(DATA)

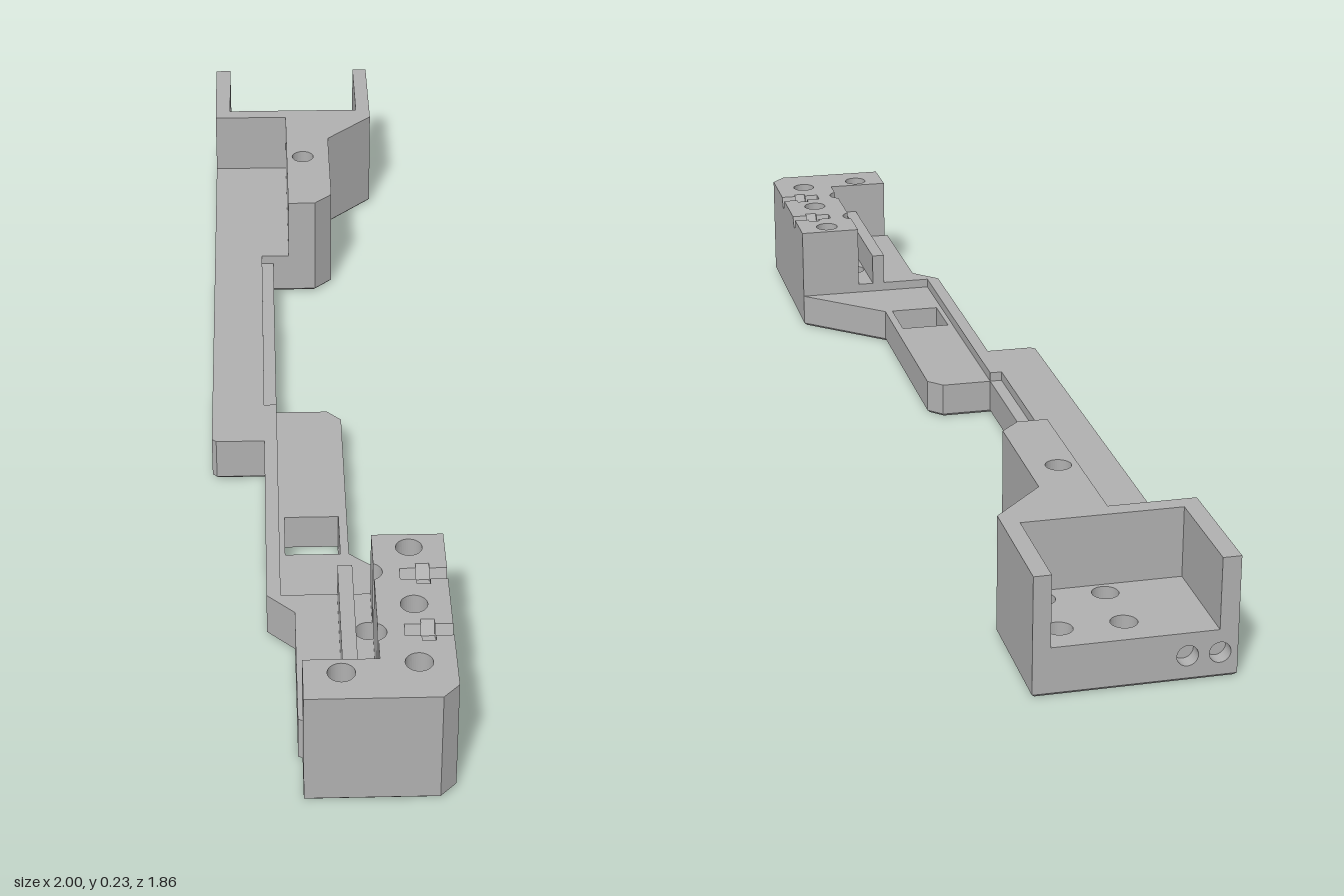
import * as THREE from 'three';

// Plan coordinates: s runs along the bar, t across it; the group is turned 45 degrees at the end.
const END = -1.177, SLAB = 0.03, HOLE_R = 0.025;

// Holes run clockwise and outlines counter-clockwise, so every wall faces outward
const roundHoles = (list) => list.map(([s, t, r = HOLE_R]) =>
  new THREE.Path().absarc(s, t, r, 0, Math.PI * 2, true));

function shapeOf(points, holes = []) {
  const outline = points.map(([s, t]) => new THREE.Vector2(s, t));
  if (THREE.ShapeUtils.isClockWise(outline)) outline.reverse();
  const shape = new THREE.Shape(outline);
  shape.holes = roundHoles(holes);
  return shape;
}

function rectHole(s0, s1, t0, t1) {
  return new THREE.Path([[s0, t0], [s0, t1], [s1, t1], [s1, t0]].map(p => new THREE.Vector2(...p)));
}

// Full footprint, clockwise, starting at the chosen end position
const footprint = (end) => [
  [end, -0.238], [end, 0.138], [-0.919, 0.138], [-0.81, 0.032], [-0.534, 0.032],
  [-0.495, -0.007], [-0.495, -0.104], [0.124, -0.104], [0.124, 0.003], [0.155, 0.032],
  [0.622, 0.032], [0.774, 0.203], [1.209, 0.203], [1.241, 0.173], [1.241, -0.07],
  [1.135, -0.07], [1.131, -0.078], [0.827, -0.078], [0.774, -0.131], [0.258, -0.131],
  [0.258, -0.231], [0.249, -0.24],
];

const trayHoles = [[-1.109, 0.072], [-1.109, -0.047], [-0.99, 0.072], [-0.99, -0.047]];
const wallHole = [-0.72, -0.03];
const outerHoles = [[0.814, 0.136], [0.983, 0.136], [1.146, 0.136], [1.171, -0.002]];
const slotHoles = [[0.886, 0.058], [1.061, 0.058]];
const allHoles = [...trayHoles, wallHole, ...outerHoles, ...slotHoles];
const grooves = [1.057, 0.894];

// Footprint with every round hole and the square window
function drilledFootprint(end) {
  const shape = shapeOf(footprint(end), allHoles);
  shape.holes.push(rectHole(0.499, 0.622, -0.093, 0.015));
  return shape;
}

// Pull the bottom outer edge inward to make a small chamfer
function chamferBottom(geo, pts, c) {
  const n = pts.length;
  const normal = (a, b) => new THREE.Vector2(b[1] - a[1], a[0] - b[0]).normalize();
  const pos = geo.attributes.position;
  for (let i = 0; i < pos.count; i++) {
    if (pos.getZ(i) > 1e-6) continue;
    const k = pts.findIndex(p => Math.hypot(p[0] - pos.getX(i), p[1] - pos.getY(i)) < 1e-5);
    if (k < 0) continue;
    const n1 = normal(pts[(k + n - 1) % n], pts[k]);
    const n2 = normal(pts[k], pts[(k + 1) % n]);
    const f = c / (1 + n1.dot(n2));
    pos.setXY(i, pos.getX(i) + (n1.x + n2.x) * f, pos.getY(i) + (n1.y + n2.y) * f);
  }
  geo.computeVertexNormals();
}

// Narrow the grooves toward their floor so their sides slope
function slopeGrooves(geo) {
  const pos = geo.attributes.position;
  for (let i = 0; i < pos.count; i++) {
    const s = pos.getX(i);
    const c = grooves.find(g => Math.abs(s - g) < 0.031);
    if (c === undefined || pos.getZ(i) > 1e-6 || pos.getY(i) < 0.11) continue;
    pos.setX(i, c + (s - c) * 0.35);
  }
  geo.computeVertexNormals();
}

// Tall block plan: its slot side is notched by two holes, its top by two stepped grooves
function blockShape(grooved) {
  const shape = new THREE.Shape();
  const edge = 0.067;
  const a = Math.asin((edge - slotHoles[0][1]) / HOLE_R);
  shape.moveTo(0.774, 0.203);
  shape.lineTo(0.774, edge);
  for (const [s, t] of slotHoles) shape.absarc(s, t, HOLE_R, Math.PI - a, a, true);
  for (const p of [[1.135, edge], [1.135, -0.07], [1.241, -0.07], [1.241, 0.173], [1.209, 0.203]]) {
    shape.lineTo(...p);
  }
  if (grooved) {
    const half = [[0.016, 0.203], [0.016, 0.17], [0.03, 0.17], [0.03, 0.145], [0.016, 0.145], [0.016, 0.115]];
    for (const s of grooves) {
      for (const [w, t] of half) shape.lineTo(s + w, t);
      for (const [w, t] of [...half].reverse()) shape.lineTo(s - w, t);
    }
  }
  shape.closePath();
  shape.holes = roundHoles(outerHoles);
  return shape;
}

export function createModel() {
  const grey = new THREE.MeshStandardMaterial({ color: 0xb0b0b0 });
  grey.name = 'grey';
  const model = new THREE.Group();
  model.name = 'mountingBracket';

  const extrude = (shape, depth) =>
    new THREE.ExtrudeGeometry(shape, { depth, bevelEnabled: false, curveSegments: 20 });
  const add = (name, geo) => {
    const mesh = new THREE.Mesh(geo, grey);
    mesh.name = name;
    model.add(mesh);
  };
  const layer = (name, shape, y0, y1, reshape) => {
    const geo = extrude(shape, y1 - y0);
    if (reshape) reshape(geo);
    geo.rotateX(-Math.PI / 2);
    geo.translate(0, y0, 0);
    add(name, geo);
  };

  // Chamfered sole
  layer('sole', drilledFootprint(END), 0, 0.006, geo => chamferBottom(geo, footprint(END), 0.006));

  // Lower body with the square window
  const inner = END + SLAB;
  layer('lowerBody', drilledFootprint(inner), 0.006, 0.075);

  // Upper body: leaves a ledge on one half and a thin ridge on the other
  layer('upperBody', shapeOf([
    [inner, -0.238], [inner, 0.138], [-0.919, 0.138], [-0.81, 0.032], [-0.534, 0.032],
    [-0.495, -0.007], [-0.495, -0.13], [0.124, -0.13], [0.124, -0.104], [0.774, -0.104],
    [0.774, 0.203], [1.209, 0.203], [1.241, 0.173], [1.241, -0.07], [1.135, -0.07],
    [1.131, -0.078], [0.827, -0.078], [0.774, -0.131], [0.258, -0.131], [0.258, -0.231],
    [0.249, -0.24],
  ], allHoles), 0.075, 0.095);

  // Tray walls and the thick wall beside the bar
  layer('trayWalls', shapeOf([
    [inner, -0.238], [-0.922, -0.238], [-0.922, -0.068], [-0.495, -0.068], [-0.495, -0.007],
    [-0.534, 0.032], [-0.81, 0.032], [-0.919, 0.138], [inner, 0.138], [inner, 0.105],
    [-0.957, 0.105], [-0.957, -0.203], [inner, -0.203],
  ], [wallHole]), 0.095, 0.235);

  // Open tray end with two small horizontal holes
  const endGeo = extrude(shapeOf([
    [-0.238, 0.006], [0.138, 0.006], [0.138, 0.235], [0.105, 0.235], [0.105, 0.095],
    [-0.203, 0.095], [-0.203, 0.235], [-0.238, 0.235],
  ], [[-0.205, 0.05, 0.02], [-0.145, 0.05, 0.02]]), SLAB);
  endGeo.rotateY(Math.PI / 2);
  endGeo.translate(END, 0, 0);
  add('trayEnd', endGeo);

  // Tall block with a grooved top
  layer('tallBlock', blockShape(false), 0.095, 0.212);
  layer('tallBlockTop', blockShape(true), 0.212, 0.235, slopeGrooves);

  // Thin fin in front of the slot
  layer('slotFin', shapeOf([[0.774, 0.004], [1.135, 0.004], [1.135, 0.032], [0.774, 0.032]]), 0.095, 0.165);

  model.rotation.y = -Math.PI / 4;
  const root = new THREE.Group();
  root.name = 'bracket';
  root.add(model);
  return root;
}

(TO DO) From the listing, extract all text exactly as given and drop any picture.

(OUTPUT)
import * as THREE from 'three';

// Plan coordinates: s runs along the bar, t across it; the group is turned 45 degrees at the end.
const END = -1.177, SLAB = 0.03, HOLE_R = 0.025;

// Holes run clockwise and outlines counter-clockwise, so every wall faces outward
const roundHoles = (list) => list.map(([s, t, r = HOLE_R]) =>
  new THREE.Path().absarc(s, t, r, 0, Math.PI * 2, true));

function shapeOf(points, holes = []) {
  const outline = points.map(([s, t]) => new THREE.Vector2(s, t));
  if (THREE.ShapeUtils.isClockWise(outline)) outline.reverse();
  const shape = new THREE.Shape(outline);
  shape.holes = roundHoles(holes);
  return shape;
}

function rectHole(s0, s1, t0, t1) {
  return new THREE.Path([[s0, t0], [s0, t1], [s1, t1], [s1, t0]].map(p => new THREE.Vector2(...p)));
}

// Full footprint, clockwise, starting at the chosen end position
const footprint = (end) => [
  [end, -0.238], [end, 0.138], [-0.919, 0.138], [-0.81, 0.032], [-0.534, 0.032],
  [-0.495, -0.007], [-0.495, -0.104], [0.124, -0.104], [0.124, 0.003], [0.155, 0.032],
  [0.622, 0.032], [0.774, 0.203], [1.209, 0.203], [1.241, 0.173], [1.241, -0.07],
  [1.135, -0.07], [1.131, -0.078], [0.827, -0.078], [0.774, -0.131], [0.258, -0.131],
  [0.258, -0.231], [0.249, -0.24],
];

const trayHoles = [[-1.109, 0.072], [-1.109, -0.047], [-0.99, 0.072], [-0.99, -0.047]];
const wallHole = [-0.72, -0.03];
const outerHoles = [[0.814, 0.136], [0.983, 0.136], [1.146, 0.136], [1.171, -0.002]];
const slotHoles = [[0.886, 0.058], [1.061, 0.058]];
const allHoles = [...trayHoles, wallHole, ...outerHoles, ...slotHoles];
const grooves = [1.057, 0.894];

// Footprint with every round hole and the square window
function drilledFootprint(end) {
  const shape = shapeOf(footprint(end), allHoles);
  shape.holes.push(rectHole(0.499, 0.622, -0.093, 0.015));
  return shape;
}

// Pull the bottom outer edge inward to make a small chamfer
function chamferBottom(geo, pts, c) {
  const n = pts.length;
  const normal = (a, b) => new THREE.Vector2(b[1] - a[1], a[0] - b[0]).normalize();
  const pos = geo.attributes.position;
  for (let i = 0; i < pos.count; i++) {
    if (pos.getZ(i) > 1e-6) continue;
    const k = pts.findIndex(p => Math.hypot(p[0] - pos.getX(i), p[1] - pos.getY(i)) < 1e-5);
    if (k < 0) continue;
    const n1 = normal(pts[(k + n - 1) % n], pts[k]);
    const n2 = normal(pts[k], pts[(k + 1) % n]);
    const f = c / (1 + n1.dot(n2));
    pos.setXY(i, pos.getX(i) + (n1.x + n2.x) * f, pos.getY(i) + (n1.y + n2.y) * f);
  }
  geo.computeVertexNormals();
}

// Narrow the grooves toward their floor so their sides slope
function slopeGrooves(geo) {
  const pos = geo.attributes.position;
  for (let i = 0; i < pos.count; i++) {
    const s = pos.getX(i);
    const c = grooves.find(g => Math.abs(s - g) < 0.031);
    if (c === undefined || pos.getZ(i) > 1e-6 || pos.getY(i) < 0.11) continue;
    pos.setX(i, c + (s - c) * 0.35);
  }
  geo.computeVertexNormals();
}

// Tall block plan: its slot side is notched by two holes, its top by two stepped grooves
function blockShape(grooved) {
  const shape = new THREE.Shape();
  const edge = 0.067;
  const a = Math.asin((edge - slotHoles[0][1]) / HOLE_R);
  shape.moveTo(0.774, 0.203);
  shape.lineTo(0.774, edge);
  for (const [s, t] of slotHoles) shape.absarc(s, t, HOLE_R, Math.PI - a, a, true);
  for (const p of [[1.135, edge], [1.135, -0.07], [1.241, -0.07], [1.241, 0.173], [1.209, 0.203]]) {
    shape.lineTo(...p);
  }
  if (grooved) {
    const half = [[0.016, 0.203], [0.016, 0.17], [0.03, 0.17], [0.03, 0.145], [0.016, 0.145], [0.016, 0.115]];
    for (const s of grooves) {
      for (const [w, t] of half) shape.lineTo(s + w, t);
      for (const [w, t] of [...half].reverse()) shape.lineTo(s - w, t);
    }
  }
  shape.closePath();
  shape.holes = roundHoles(outerHoles);
  return shape;
}

export function createModel() {
  const grey = new THREE.MeshStandardMaterial({ color: 0xb0b0b0 });
  grey.name = 'grey';
  const model = new THREE.Group();
  model.name = 'mountingBracket';

  const extrude = (shape, depth) =>
    new THREE.ExtrudeGeometry(shape, { depth, bevelEnabled: false, curveSegments: 20 });
  const add = (name, geo) => {
    const mesh = new THREE.Mesh(geo, grey);
    mesh.name = name;
    model.add(mesh);
  };
  const layer = (name, shape, y0, y1, reshape) => {
    const geo = extrude(shape, y1 - y0);
    if (reshape) reshape(geo);
    geo.rotateX(-Math.PI / 2);
    geo.translate(0, y0, 0);
    add(name, geo);
  };

  // Chamfered sole
  layer('sole', drilledFootprint(END), 0, 0.006, geo => chamferBottom(geo, footprint(END), 0.006));

  // Lower body with the square window
  const inner = END + SLAB;
  layer('lowerBody', drilledFootprint(inner), 0.006, 0.075);

  // Upper body: leaves a ledge on one half and a thin ridge on the other
  layer('upperBody', shapeOf([
    [inner, -0.238], [inner, 0.138], [-0.919, 0.138], [-0.81, 0.032], [-0.534, 0.032],
    [-0.495, -0.007], [-0.495, -0.13], [0.124, -0.13], [0.124, -0.104], [0.774, -0.104],
    [0.774, 0.203], [1.209, 0.203], [1.241, 0.173], [1.241, -0.07], [1.135, -0.07],
    [1.131, -0.078], [0.827, -0.078], [0.774, -0.131], [0.258, -0.131], [0.258, -0.231],
    [0.249, -0.24],
  ], allHoles), 0.075, 0.095);

  // Tray walls and the thick wall beside the bar
  layer('trayWalls', shapeOf([
    [inner, -0.238], [-0.922, -0.238], [-0.922, -0.068], [-0.495, -0.068], [-0.495, -0.007],
    [-0.534, 0.032], [-0.81, 0.032], [-0.919, 0.138], [inner, 0.138], [inner, 0.105],
    [-0.957, 0.105], [-0.957, -0.203], [inner, -0.203],
  ], [wallHole]), 0.095, 0.235);

  // Open tray end with two small horizontal holes
  const endGeo = extrude(shapeOf([
    [-0.238, 0.006], [0.138, 0.006], [0.138, 0.235], [0.105, 0.235], [0.105, 0.095],
    [-0.203, 0.095], [-0.203, 0.235], [-0.238, 0.235],
  ], [[-0.205, 0.05, 0.02], [-0.145, 0.05, 0.02]]), SLAB);
  endGeo.rotateY(Math.PI / 2);
  endGeo.translate(END, 0, 0);
  add('trayEnd', endGeo);

  // Tall block with a grooved top
  layer('tallBlock', blockShape(false), 0.095, 0.212);
  layer('tallBlockTop', blockShape(true), 0.212, 0.235, slopeGrooves);

  // Thin fin in front of the slot
  layer('slotFin', shapeOf([[0.774, 0.004], [1.135, 0.004], [1.135, 0.032], [0.774, 0.032]]), 0.095, 0.165);

  model.rotation.y = -Math.PI / 4;
  const root = new THREE.Group();
  root.name = 'bracket';
  root.add(model);
  return root;
}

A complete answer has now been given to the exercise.